▶ **EXERCISE OBJECTIVE**
Scan the entries that follow and give only the number of lines containing "faces".

::::::::::

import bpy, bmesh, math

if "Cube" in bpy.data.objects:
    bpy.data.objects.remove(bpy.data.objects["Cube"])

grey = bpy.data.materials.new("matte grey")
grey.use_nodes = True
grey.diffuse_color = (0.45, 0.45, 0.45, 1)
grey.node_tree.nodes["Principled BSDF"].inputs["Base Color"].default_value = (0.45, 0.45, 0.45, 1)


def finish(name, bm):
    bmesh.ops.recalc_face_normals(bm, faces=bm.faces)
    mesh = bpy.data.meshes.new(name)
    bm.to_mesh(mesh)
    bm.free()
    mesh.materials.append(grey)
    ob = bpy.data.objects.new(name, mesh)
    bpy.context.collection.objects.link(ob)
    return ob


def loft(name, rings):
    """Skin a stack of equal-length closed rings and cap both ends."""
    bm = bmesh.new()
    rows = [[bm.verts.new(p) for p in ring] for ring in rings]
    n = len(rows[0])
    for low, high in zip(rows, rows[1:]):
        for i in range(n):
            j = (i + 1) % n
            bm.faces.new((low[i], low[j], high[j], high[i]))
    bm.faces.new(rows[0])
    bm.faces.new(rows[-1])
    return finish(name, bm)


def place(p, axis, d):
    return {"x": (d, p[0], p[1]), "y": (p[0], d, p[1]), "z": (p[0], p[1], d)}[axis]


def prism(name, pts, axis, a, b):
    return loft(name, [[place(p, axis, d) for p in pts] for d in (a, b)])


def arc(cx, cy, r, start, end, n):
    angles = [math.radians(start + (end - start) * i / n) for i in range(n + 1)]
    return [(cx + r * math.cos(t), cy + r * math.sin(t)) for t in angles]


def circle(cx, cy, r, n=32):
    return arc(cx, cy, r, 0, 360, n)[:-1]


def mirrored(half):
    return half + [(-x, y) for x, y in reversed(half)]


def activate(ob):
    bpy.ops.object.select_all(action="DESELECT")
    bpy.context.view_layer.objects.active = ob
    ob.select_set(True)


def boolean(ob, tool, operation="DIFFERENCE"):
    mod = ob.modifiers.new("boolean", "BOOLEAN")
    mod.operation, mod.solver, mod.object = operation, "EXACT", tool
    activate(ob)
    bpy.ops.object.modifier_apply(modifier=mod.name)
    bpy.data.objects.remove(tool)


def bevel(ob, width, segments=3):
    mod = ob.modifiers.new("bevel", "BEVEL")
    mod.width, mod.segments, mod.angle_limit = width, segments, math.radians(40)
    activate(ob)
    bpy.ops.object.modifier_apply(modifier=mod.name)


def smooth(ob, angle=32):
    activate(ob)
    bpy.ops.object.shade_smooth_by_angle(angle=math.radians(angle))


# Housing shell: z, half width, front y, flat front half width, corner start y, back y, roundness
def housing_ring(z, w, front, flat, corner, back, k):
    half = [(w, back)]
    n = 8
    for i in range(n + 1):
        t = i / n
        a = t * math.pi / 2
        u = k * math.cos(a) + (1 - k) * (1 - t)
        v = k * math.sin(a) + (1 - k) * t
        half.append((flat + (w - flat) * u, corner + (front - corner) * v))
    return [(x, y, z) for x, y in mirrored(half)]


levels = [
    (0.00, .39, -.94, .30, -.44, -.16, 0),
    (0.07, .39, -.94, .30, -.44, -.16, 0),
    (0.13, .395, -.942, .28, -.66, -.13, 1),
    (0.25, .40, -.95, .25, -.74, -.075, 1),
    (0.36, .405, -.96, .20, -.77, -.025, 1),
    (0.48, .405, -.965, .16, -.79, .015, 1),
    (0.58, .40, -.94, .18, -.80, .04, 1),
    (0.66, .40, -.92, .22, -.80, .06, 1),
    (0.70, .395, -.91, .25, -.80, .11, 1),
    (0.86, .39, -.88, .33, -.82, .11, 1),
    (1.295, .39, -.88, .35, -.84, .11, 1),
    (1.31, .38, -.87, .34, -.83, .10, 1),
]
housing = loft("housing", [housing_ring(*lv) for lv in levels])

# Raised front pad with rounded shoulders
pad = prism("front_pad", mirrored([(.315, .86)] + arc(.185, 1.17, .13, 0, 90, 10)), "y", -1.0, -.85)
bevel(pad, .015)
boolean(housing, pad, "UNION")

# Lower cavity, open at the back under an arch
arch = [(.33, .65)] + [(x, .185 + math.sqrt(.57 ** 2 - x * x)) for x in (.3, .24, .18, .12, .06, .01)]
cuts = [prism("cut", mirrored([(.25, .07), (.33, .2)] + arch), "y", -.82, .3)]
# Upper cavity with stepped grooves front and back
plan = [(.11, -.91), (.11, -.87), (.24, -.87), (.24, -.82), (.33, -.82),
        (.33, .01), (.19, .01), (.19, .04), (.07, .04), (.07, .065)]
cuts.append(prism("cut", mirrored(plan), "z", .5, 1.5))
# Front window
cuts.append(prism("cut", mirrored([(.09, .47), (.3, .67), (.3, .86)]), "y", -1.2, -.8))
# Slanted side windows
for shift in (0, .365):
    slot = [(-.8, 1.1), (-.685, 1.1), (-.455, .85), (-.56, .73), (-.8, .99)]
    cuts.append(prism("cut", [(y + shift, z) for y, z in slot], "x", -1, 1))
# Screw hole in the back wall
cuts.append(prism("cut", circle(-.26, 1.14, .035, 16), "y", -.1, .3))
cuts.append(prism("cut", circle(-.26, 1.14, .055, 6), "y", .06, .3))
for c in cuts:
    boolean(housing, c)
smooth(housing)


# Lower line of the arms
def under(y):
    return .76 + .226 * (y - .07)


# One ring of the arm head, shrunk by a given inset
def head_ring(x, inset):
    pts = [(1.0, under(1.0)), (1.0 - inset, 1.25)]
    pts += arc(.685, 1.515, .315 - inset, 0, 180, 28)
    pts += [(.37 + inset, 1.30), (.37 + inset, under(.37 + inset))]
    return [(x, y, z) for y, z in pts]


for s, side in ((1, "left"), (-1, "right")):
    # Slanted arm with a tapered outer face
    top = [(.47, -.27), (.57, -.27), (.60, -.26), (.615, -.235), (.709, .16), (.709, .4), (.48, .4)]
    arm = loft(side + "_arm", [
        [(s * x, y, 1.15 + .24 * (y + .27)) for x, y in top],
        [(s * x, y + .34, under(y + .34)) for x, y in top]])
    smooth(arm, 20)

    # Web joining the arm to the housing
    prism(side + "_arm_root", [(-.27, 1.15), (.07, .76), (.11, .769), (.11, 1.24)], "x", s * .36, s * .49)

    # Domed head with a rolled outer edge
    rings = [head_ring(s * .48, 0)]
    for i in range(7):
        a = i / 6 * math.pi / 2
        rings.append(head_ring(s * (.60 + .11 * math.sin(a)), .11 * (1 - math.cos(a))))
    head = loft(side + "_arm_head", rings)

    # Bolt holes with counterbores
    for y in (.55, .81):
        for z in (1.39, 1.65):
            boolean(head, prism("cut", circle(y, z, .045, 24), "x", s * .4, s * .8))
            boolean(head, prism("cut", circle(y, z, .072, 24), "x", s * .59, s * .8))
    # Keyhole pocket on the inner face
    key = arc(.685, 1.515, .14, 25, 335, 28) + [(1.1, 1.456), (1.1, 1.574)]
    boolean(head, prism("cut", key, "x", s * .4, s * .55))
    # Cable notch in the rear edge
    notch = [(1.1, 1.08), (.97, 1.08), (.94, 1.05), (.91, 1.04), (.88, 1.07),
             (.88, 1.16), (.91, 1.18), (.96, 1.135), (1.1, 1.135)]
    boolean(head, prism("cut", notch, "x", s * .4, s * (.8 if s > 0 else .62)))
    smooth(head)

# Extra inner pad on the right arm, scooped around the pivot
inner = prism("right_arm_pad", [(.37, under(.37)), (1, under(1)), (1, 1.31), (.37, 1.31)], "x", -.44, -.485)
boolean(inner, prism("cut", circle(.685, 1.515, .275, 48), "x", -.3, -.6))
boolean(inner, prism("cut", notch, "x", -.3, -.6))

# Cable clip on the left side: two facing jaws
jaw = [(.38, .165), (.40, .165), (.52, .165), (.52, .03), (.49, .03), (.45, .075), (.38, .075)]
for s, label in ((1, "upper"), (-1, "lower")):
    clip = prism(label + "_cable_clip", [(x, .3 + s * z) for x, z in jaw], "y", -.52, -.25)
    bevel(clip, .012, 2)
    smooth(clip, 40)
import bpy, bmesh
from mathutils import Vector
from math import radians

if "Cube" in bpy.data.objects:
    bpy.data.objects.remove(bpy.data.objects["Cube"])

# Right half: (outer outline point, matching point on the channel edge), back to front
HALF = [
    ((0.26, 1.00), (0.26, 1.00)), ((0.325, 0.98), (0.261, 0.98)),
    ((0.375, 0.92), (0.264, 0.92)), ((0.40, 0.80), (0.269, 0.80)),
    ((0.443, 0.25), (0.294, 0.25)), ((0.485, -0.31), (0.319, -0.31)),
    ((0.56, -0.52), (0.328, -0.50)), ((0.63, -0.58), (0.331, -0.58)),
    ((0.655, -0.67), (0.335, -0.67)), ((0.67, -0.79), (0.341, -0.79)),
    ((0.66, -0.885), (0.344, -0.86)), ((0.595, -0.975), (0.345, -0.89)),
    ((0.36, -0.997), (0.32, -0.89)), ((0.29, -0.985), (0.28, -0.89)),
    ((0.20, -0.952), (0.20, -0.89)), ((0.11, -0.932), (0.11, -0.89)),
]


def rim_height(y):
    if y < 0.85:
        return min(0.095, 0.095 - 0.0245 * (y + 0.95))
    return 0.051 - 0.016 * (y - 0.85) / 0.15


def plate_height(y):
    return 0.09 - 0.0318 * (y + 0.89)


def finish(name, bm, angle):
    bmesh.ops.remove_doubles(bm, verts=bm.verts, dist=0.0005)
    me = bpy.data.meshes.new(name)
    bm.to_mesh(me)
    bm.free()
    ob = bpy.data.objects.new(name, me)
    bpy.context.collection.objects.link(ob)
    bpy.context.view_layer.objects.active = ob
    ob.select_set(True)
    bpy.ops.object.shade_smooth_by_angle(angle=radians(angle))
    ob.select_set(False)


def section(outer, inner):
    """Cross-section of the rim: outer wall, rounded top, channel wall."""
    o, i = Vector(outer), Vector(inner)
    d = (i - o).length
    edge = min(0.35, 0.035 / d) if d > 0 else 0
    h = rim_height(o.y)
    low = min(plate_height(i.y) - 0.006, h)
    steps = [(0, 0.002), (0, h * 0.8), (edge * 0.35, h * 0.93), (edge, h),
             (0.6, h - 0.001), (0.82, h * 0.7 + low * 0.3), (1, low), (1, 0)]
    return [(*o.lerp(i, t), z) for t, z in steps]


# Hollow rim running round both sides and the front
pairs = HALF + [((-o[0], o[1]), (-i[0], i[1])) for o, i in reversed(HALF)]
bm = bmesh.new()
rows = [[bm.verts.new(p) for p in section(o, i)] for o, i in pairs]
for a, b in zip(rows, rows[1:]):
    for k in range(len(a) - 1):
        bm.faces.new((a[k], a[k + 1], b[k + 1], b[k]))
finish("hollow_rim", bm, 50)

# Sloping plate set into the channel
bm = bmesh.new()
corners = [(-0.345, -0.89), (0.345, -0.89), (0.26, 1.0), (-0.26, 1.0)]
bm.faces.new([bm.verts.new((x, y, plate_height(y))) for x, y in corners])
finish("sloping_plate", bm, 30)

::::::::::

▶ **RESPONSE FOR THIS EXERCISE**
6